At the top of the list is Medicare fraud. Medicare patients have suffered numerous fraudulent files and payments, which costs taxpayers $60-90 billion per year. The majority of Medicare suppliers are honest, trustworthy providers, and Medicare has taken aggressive steps to combat the problem. But you must be careful and take precautions to protect yourself or your loved ones on Medicare.
Protect your information
Treat your Medicare account information like you do your financial accounts. If asked over the phone, or randomly in public for your Medicare number, social security number, or other privacy information, do not give it out. Even if offered discounts or free goods, giving out these numbers is the quickest way to be taken advantage of. Be sure to never fill out your information on a document or sheet without first completely reading and understanding it, and make sure it is a legitimate necessity for the coverage.
Medicare representatives will never make telemarketing calls, go door-to-door, take random surveys, or solicit services in public.
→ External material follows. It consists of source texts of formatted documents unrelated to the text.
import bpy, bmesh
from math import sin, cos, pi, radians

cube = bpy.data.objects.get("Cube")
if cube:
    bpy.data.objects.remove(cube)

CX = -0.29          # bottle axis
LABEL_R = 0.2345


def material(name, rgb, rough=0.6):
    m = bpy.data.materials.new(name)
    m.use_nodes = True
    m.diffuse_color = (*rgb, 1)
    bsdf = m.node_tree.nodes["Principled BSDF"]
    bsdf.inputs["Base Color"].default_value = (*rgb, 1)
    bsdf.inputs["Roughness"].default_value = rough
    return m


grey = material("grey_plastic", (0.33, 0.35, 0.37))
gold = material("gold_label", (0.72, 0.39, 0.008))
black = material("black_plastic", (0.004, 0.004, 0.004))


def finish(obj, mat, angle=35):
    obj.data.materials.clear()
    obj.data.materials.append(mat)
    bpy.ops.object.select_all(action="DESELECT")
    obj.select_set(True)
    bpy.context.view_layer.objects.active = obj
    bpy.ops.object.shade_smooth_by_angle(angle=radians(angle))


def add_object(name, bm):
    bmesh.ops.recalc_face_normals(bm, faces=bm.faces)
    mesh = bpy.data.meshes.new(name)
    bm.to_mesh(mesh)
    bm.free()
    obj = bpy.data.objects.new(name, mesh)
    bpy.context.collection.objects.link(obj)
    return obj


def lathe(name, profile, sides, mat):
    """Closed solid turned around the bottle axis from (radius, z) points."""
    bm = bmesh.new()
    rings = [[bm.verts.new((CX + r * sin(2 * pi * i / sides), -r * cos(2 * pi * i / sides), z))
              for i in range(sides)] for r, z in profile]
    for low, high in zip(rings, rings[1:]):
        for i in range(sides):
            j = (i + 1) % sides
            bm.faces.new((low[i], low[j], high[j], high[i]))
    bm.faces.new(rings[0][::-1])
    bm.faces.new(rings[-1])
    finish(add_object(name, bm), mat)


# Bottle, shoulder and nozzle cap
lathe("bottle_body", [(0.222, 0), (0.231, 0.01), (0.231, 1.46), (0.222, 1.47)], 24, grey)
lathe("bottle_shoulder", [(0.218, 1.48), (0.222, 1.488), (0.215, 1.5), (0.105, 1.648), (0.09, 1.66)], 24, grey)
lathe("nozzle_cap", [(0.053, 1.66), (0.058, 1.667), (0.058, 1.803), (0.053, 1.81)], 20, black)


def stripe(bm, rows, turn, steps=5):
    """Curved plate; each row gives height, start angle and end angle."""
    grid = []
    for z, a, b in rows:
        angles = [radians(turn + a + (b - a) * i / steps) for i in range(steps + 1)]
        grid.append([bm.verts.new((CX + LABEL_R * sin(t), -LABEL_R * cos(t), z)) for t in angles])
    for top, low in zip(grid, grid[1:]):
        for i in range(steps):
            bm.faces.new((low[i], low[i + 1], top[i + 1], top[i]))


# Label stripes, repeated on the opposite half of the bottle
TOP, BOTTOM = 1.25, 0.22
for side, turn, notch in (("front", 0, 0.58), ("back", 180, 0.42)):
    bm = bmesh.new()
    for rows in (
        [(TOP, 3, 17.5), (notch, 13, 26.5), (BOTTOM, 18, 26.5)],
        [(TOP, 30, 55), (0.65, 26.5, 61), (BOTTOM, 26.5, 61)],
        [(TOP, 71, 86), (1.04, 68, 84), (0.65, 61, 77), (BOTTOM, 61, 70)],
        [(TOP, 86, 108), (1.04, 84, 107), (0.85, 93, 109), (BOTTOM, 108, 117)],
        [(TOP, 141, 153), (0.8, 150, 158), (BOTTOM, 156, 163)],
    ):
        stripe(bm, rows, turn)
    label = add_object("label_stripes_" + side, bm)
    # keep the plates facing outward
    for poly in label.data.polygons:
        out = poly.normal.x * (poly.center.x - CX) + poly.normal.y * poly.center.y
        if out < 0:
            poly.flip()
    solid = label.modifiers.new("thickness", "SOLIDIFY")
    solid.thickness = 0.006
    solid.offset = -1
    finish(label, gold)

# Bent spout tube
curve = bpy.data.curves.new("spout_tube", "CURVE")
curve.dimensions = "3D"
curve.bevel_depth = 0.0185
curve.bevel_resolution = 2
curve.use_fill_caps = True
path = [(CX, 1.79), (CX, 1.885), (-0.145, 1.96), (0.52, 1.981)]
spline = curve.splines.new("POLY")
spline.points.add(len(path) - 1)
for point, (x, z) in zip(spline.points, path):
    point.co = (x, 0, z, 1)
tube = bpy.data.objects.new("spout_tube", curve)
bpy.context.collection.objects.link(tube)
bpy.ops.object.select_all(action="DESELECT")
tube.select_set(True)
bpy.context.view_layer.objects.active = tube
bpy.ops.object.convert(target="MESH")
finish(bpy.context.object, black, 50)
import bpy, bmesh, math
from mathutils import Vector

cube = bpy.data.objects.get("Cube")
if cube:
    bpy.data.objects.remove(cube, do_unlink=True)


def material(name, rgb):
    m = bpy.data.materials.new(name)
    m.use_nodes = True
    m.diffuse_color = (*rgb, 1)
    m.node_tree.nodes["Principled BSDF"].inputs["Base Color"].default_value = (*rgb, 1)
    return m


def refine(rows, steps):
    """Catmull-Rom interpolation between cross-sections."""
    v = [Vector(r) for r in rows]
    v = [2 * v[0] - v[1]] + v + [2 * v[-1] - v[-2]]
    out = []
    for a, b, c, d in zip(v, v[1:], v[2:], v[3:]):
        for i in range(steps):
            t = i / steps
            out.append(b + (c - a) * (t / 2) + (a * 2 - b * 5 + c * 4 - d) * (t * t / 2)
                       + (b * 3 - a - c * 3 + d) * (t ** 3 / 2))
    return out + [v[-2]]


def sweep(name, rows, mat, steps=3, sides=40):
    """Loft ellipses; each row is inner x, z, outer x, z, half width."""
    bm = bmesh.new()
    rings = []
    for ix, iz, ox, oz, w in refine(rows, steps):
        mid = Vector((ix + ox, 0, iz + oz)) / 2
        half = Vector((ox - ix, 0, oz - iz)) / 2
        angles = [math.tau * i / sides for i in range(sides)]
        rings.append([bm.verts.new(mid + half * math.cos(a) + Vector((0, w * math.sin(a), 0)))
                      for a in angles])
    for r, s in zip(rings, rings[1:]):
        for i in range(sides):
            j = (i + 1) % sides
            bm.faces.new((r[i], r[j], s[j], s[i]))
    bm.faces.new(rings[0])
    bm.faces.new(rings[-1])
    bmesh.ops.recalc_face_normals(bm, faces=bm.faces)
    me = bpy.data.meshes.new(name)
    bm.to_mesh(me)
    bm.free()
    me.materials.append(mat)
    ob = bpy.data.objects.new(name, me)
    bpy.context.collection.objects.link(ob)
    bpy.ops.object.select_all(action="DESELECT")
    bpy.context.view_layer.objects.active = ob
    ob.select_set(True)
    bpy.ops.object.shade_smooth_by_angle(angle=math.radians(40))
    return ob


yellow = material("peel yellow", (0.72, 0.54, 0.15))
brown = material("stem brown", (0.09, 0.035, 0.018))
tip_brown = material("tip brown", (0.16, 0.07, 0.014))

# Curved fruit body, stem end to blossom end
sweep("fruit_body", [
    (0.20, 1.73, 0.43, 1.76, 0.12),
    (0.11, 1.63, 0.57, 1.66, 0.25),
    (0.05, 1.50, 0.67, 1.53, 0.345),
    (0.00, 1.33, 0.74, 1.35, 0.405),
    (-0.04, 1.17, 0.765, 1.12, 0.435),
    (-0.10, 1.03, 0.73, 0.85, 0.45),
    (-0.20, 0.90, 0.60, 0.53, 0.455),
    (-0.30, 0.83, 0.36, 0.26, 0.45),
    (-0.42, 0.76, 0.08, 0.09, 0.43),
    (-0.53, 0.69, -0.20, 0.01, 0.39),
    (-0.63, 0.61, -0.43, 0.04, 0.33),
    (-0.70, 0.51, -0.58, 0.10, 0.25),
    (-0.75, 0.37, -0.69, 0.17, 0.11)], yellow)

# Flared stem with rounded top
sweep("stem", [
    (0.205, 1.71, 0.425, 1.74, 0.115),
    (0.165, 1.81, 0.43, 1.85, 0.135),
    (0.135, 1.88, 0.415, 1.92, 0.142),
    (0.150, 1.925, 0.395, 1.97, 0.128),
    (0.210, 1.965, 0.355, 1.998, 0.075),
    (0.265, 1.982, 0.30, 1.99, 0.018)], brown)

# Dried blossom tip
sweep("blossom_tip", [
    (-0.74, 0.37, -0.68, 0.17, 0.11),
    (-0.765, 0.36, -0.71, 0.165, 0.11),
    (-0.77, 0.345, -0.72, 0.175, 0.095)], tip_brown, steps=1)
While they can be very convincing, remember they are costing you money, and turn them in immediately.
Discuss potential problems
When you read about fraud, or hear of a new scam against seniors, tell your loved one immediately. Talk about different scenarios, and things they might say either on the phone or in person. In some cases you may need to repeat warnings again and again, but the important thing is your loved one is safe and understands how to deal with different situations.
There is a Medicare hotline that should be called right away if a Medicare card is lost or stolen, or if you or your loved one falls victim to fraud.
Because most account information is online, it’s easy for you to check up on your loved one, and keep them safe. Login to credit card information periodically to make sure large or continual payments aren’t being made to unknown sources. Check with phone company records to verify your loved one isn’t receiving calls from potentially harmful companies.
Also review your loved one’s Medicare Summary Notice and make sure that everything listed is valid. Mistakes can be made, but if they cannot be explained by your physician or provider, contact Medicare directly by phone or letter. After a series of questions, they will be able to review the claim and take further action.